# WORK INSTRUCTION
Scan the listing below for the word "stone" and copy every line where it occurs.

■ ■ ■ ■ ■

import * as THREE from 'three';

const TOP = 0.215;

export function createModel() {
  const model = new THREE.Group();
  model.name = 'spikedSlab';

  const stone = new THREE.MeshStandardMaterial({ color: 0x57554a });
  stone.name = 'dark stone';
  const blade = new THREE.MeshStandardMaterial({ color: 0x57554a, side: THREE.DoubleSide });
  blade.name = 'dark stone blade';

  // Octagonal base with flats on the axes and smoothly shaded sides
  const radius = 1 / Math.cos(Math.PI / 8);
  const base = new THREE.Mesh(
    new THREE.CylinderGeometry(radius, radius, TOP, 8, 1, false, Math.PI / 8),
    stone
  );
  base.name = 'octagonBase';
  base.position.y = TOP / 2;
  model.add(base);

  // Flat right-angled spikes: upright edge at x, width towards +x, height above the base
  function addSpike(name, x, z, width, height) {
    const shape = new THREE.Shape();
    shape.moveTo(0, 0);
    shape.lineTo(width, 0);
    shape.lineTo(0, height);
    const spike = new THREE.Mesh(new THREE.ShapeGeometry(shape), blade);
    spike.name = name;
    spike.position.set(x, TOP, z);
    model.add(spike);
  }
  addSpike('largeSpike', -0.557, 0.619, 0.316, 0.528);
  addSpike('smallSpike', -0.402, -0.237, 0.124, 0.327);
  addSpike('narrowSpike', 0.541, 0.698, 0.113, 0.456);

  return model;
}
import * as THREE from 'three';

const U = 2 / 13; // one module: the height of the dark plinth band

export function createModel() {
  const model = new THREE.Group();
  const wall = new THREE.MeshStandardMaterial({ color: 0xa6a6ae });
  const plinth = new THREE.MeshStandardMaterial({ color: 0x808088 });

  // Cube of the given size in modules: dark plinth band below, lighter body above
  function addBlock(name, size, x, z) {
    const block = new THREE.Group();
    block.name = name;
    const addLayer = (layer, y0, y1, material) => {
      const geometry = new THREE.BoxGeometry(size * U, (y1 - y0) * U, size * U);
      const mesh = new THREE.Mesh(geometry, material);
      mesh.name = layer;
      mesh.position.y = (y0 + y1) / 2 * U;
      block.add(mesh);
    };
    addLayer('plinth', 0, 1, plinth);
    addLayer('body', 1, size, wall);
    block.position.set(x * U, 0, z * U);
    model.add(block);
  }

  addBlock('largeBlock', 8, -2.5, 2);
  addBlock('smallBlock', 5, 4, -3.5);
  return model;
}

■ ■ ■ ■ ■

# COMPLETED TASK
  const stone = new THREE.MeshStandardMaterial({ color: 0x57554a });
  stone.name = 'dark stone';
  blade.name = 'dark stone blade';
    stone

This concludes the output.